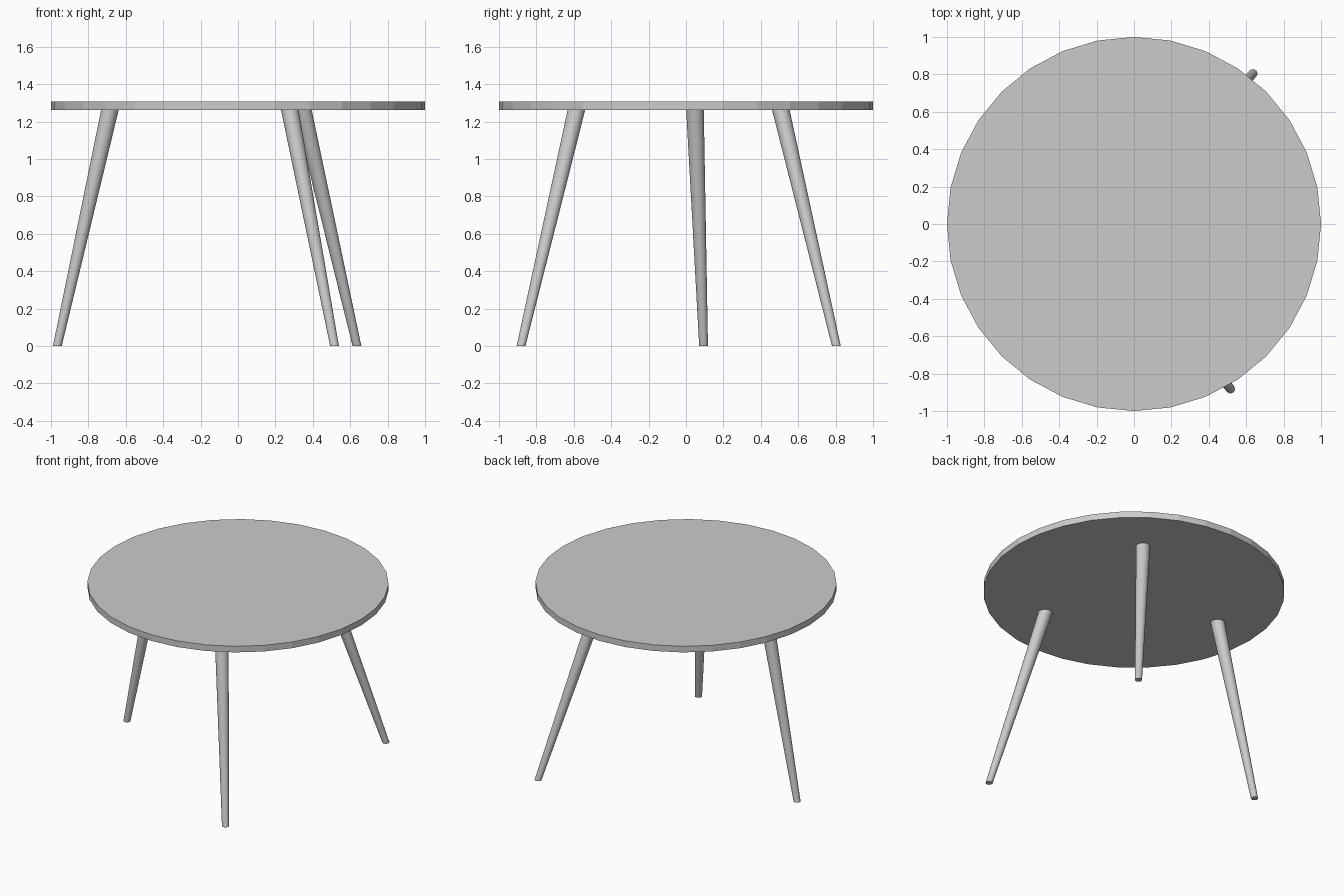
import bpy, bmesh
from mathutils import Vector
from math import cos, sin, tau

if "Cube" in bpy.data.objects:
    bpy.data.objects.remove(bpy.data.objects["Cube"])

TOP_Z, UNDER_Z = 1.307, 1.262


def lofted_disc(name, sides, bottom, r_bottom, top, r_top, smooth=False):
    """Capped tube between two level rings; it may lean and taper."""
    bm = bmesh.new()
    angles = [tau * i / sides for i in range(sides)]
    low, high = [
        [bm.verts.new(Vector(c) + Vector((r * cos(a), r * sin(a), 0))) for a in angles]
        for c, r in ((bottom, r_bottom), (top, r_top))
    ]
    bm.faces.new(low[::-1])
    bm.faces.new(high)
    for i in range(sides):
        j = (i + 1) % sides
        side = bm.faces.new((low[i], low[j], high[j], high[i]))
        side.smooth = smooth
    mesh = bpy.data.meshes.new(name)
    bm.to_mesh(mesh)
    bm.free()
    obj = bpy.data.objects.new(name, mesh)
    bpy.context.collection.objects.link(obj)
    return obj


# Round tabletop with faceted rim
lofted_disc("tabletop", 32, (0, 0, UNDER_Z), 1.0, (0, 0, TOP_Z), 1.0)

# Three splayed, tapered legs: foot position, then position under the top
legs = {
    "left_leg": ((-0.966, 0.094), (-0.685, 0.048)),
    "front_right_leg": ((0.516, -0.882), (0.277, -0.586)),
    "back_right_leg": ((0.636, 0.804), (0.347, 0.507)),
}
for name, (foot, head) in legs.items():
    lofted_disc(name, 32, (*foot, 0), 0.0235, (*head, UNDER_Z), 0.047, smooth=True)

--------------------

## Your assignment
Repeat each entry exactly as it appears; skip any picture.

## Response to this exercise
import bpy, bmesh
from mathutils import Vector
from math import cos, sin, tau

if "Cube" in bpy.data.objects:
    bpy.data.objects.remove(bpy.data.objects["Cube"])

TOP_Z, UNDER_Z = 1.307, 1.262


def lofted_disc(name, sides, bottom, r_bottom, top, r_top, smooth=False):
    """Capped tube between two level rings; it may lean and taper."""
    bm = bmesh.new()
    angles = [tau * i / sides for i in range(sides)]
    low, high = [
        [bm.verts.new(Vector(c) + Vector((r * cos(a), r * sin(a), 0))) for a in angles]
        for c, r in ((bottom, r_bottom), (top, r_top))
    ]
    bm.faces.new(low[::-1])
    bm.faces.new(high)
    for i in range(sides):
        j = (i + 1) % sides
        side = bm.faces.new((low[i], low[j], high[j], high[i]))
        side.smooth = smooth
    mesh = bpy.data.meshes.new(name)
    bm.to_mesh(mesh)
    bm.free()
    obj = bpy.data.objects.new(name, mesh)
    bpy.context.collection.objects.link(obj)
    return obj


# Round tabletop with faceted rim
lofted_disc("tabletop", 32, (0, 0, UNDER_Z), 1.0, (0, 0, TOP_Z), 1.0)

# Three splayed, tapered legs: foot position, then position under the top
legs = {
    "left_leg": ((-0.966, 0.094), (-0.685, 0.048)),
    "front_right_leg": ((0.516, -0.882), (0.277, -0.586)),
    "back_right_leg": ((0.636, 0.804), (0.347, 0.507)),
}
for name, (foot, head) in legs.items():
    lofted_disc(name, 32, (*foot, 0), 0.0235, (*head, UNDER_Z), 0.047, smooth=True)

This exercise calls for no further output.